Ironically, many innovations that improve some people’s lives result in a net loss of jobs by replacing other human beings with machines. While the example of replacing surgeons with MRIs and CT scans is a poor one, I recall another innovation from my childhood on the outskirts of Detroit when robotic arms began replacing auto workers and causing high unemployment in the Motor City. The next innovation by General Motors was to close plants in Detroit, Pontiac and Flint, Michigan and open plants in Mexico.
This type of innovation often enriches the innovators but impoverishes many others, and adds to the large and widening wealth gap by increasing income inequality. False narratives from self-proclaimed “Job Creators” have been proven wrong by objective analysis, but the narratives remain among the hard right just as Trickle Down Economics is still embraced despite no robust research ever confirming this weak economic theory actually works.
This all begs the question: What type of innovation actually creates jobs and keeps dollars circulating in the local economy?
I’m sure that Chronicle readers may come up with a few, but of those, which would actually lead to net job creation rather than simply employing six people in a new way only to un-employ eight people in an old way? Don’t get me wrong, I am all for creating jobs in Whanganui even if it means jobs lost in other centres. It’s just that we need to look at innovation from a holistic perspective if we want to be honest about it.
From a holistic perspective, I cannot think of a better innovation than the Eco Design Advisor Service offered by the councils of Auckland, Hamilton, Kapiti Coast, the Hutt Valley, Nelson, Invercargill and Palmerston North.
The service helps owners and renters make their homes warmer, dryer and more energy efficient.
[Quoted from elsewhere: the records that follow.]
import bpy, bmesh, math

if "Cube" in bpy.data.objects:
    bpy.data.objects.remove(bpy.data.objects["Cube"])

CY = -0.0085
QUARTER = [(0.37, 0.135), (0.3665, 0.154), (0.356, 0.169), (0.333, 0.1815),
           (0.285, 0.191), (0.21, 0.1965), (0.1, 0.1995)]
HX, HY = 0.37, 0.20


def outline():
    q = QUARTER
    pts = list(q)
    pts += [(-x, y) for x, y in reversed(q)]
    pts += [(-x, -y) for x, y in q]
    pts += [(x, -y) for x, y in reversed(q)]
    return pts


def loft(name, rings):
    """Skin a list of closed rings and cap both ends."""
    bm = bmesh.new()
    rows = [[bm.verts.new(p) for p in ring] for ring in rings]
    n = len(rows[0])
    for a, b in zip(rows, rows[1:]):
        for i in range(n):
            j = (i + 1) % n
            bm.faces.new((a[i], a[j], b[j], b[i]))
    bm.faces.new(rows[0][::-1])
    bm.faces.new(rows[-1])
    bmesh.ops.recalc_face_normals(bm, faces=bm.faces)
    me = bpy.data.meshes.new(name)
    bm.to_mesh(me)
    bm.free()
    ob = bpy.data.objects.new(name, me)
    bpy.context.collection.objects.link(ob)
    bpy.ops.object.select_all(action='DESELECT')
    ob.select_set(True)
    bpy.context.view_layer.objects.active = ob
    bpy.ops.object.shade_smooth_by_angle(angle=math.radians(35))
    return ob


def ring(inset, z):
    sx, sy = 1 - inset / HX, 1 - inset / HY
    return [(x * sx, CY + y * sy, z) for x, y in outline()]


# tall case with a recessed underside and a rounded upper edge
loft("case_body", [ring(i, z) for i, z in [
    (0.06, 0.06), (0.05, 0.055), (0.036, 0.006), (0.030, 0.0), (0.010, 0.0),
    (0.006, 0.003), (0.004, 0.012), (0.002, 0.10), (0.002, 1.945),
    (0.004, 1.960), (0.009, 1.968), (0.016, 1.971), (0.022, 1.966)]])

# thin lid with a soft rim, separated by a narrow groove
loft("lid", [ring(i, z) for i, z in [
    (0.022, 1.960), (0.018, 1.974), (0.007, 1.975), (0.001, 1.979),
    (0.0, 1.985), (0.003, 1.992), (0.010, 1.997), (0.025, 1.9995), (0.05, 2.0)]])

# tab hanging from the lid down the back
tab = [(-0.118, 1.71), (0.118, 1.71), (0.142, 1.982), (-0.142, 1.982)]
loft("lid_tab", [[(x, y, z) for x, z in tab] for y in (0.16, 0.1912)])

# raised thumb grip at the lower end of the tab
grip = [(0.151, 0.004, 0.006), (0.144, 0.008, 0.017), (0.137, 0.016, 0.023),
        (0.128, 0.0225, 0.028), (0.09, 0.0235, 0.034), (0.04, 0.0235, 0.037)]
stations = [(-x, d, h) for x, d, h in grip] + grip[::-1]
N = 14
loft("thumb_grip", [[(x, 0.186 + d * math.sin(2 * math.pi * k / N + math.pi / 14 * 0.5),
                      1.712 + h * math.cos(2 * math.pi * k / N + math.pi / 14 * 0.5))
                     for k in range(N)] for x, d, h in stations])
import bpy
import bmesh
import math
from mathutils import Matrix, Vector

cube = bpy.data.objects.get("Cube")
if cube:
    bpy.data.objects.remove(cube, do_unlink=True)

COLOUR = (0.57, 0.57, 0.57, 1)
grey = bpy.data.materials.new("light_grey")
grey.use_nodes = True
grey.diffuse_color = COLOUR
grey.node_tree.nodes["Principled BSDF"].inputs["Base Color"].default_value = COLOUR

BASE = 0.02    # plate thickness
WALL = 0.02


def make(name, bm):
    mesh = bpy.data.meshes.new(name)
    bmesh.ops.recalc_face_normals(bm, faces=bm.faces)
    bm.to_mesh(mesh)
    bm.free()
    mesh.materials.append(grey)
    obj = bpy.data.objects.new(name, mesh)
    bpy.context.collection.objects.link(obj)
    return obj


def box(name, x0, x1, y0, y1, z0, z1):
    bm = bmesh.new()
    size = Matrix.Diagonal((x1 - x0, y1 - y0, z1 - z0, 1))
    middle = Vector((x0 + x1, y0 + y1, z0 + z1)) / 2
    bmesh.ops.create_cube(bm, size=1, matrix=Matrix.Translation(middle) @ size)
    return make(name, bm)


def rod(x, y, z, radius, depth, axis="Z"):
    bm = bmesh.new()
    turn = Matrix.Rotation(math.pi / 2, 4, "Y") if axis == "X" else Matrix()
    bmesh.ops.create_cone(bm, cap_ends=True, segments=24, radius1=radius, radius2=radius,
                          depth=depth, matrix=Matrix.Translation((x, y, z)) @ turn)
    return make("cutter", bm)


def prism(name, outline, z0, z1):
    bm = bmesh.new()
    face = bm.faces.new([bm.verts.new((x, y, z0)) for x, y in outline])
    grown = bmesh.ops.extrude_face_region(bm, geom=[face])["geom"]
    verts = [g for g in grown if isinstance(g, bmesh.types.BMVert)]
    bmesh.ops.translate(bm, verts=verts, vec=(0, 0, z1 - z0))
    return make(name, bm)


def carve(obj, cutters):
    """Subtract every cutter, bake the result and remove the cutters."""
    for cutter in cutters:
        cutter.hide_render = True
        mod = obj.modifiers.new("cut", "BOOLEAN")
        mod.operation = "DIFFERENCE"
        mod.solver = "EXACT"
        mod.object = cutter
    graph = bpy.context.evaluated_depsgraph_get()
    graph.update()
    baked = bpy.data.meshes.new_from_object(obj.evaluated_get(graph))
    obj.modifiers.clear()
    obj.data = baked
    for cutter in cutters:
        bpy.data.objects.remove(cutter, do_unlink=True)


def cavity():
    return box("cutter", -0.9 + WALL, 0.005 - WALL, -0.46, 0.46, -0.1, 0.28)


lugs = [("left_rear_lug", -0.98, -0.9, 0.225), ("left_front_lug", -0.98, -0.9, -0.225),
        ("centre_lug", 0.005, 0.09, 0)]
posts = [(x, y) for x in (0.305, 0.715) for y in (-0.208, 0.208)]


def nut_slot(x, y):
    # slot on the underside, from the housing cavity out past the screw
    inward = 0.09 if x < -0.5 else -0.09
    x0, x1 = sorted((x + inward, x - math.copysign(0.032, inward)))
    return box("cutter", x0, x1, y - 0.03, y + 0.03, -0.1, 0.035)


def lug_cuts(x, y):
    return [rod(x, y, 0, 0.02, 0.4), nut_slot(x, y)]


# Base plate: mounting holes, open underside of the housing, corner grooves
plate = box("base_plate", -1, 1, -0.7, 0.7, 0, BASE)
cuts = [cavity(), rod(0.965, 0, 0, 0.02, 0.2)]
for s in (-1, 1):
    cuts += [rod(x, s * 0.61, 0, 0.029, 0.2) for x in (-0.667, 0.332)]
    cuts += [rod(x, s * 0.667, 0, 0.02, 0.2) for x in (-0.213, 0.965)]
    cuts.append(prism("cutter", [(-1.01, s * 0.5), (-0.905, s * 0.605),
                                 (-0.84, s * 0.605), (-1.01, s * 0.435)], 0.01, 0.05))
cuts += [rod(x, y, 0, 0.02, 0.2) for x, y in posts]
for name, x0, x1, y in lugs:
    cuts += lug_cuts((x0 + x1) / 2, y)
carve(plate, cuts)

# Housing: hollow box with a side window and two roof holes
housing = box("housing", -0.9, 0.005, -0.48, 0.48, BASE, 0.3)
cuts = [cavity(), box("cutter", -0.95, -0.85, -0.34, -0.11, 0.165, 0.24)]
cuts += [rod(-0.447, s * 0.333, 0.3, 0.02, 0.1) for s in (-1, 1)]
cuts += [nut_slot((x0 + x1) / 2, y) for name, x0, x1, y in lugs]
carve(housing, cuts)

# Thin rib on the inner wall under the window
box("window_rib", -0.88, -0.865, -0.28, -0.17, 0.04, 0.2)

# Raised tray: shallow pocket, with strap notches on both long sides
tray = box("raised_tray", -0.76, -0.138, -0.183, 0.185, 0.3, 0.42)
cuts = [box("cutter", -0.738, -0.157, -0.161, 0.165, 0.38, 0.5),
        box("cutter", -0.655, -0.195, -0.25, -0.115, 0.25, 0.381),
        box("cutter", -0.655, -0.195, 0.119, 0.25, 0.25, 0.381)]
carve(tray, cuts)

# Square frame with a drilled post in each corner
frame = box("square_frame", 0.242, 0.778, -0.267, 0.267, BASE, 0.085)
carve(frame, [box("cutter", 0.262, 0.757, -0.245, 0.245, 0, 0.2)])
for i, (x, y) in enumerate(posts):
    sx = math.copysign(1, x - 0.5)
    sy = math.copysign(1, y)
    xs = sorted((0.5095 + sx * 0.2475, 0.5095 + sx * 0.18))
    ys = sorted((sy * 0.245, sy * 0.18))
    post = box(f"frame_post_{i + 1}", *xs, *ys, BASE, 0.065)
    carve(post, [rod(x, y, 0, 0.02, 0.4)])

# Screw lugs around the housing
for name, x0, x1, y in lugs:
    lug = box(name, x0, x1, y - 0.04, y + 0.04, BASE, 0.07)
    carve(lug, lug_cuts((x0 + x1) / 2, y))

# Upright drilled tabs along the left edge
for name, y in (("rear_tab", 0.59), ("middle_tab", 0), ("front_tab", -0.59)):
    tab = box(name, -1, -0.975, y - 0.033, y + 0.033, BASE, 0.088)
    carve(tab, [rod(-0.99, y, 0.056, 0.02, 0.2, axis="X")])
The service offers independent, expert one-on-one advice free of charge to all residents. It was created by the Building Research Association of New Zealand (BRANZ) to inform and empower anyone who lives inside of a dwelling to make the best decisions regarding energy performance, comfort, water conservation and materials. It is not hard to see how this service would help create jobs in these communities and keep dollars circulating locally.
Innovative, eh? Seems others agree. The Eco Design Advisor Service was recognised in April with the Carter Holt Harvey Innovator of the Year Award from the Building Officials Institute of New Zealand (BOINZ). Two more councils are looking at adding the programme as it goes from strength to strength.
New! Improved! A breakthrough! Act now!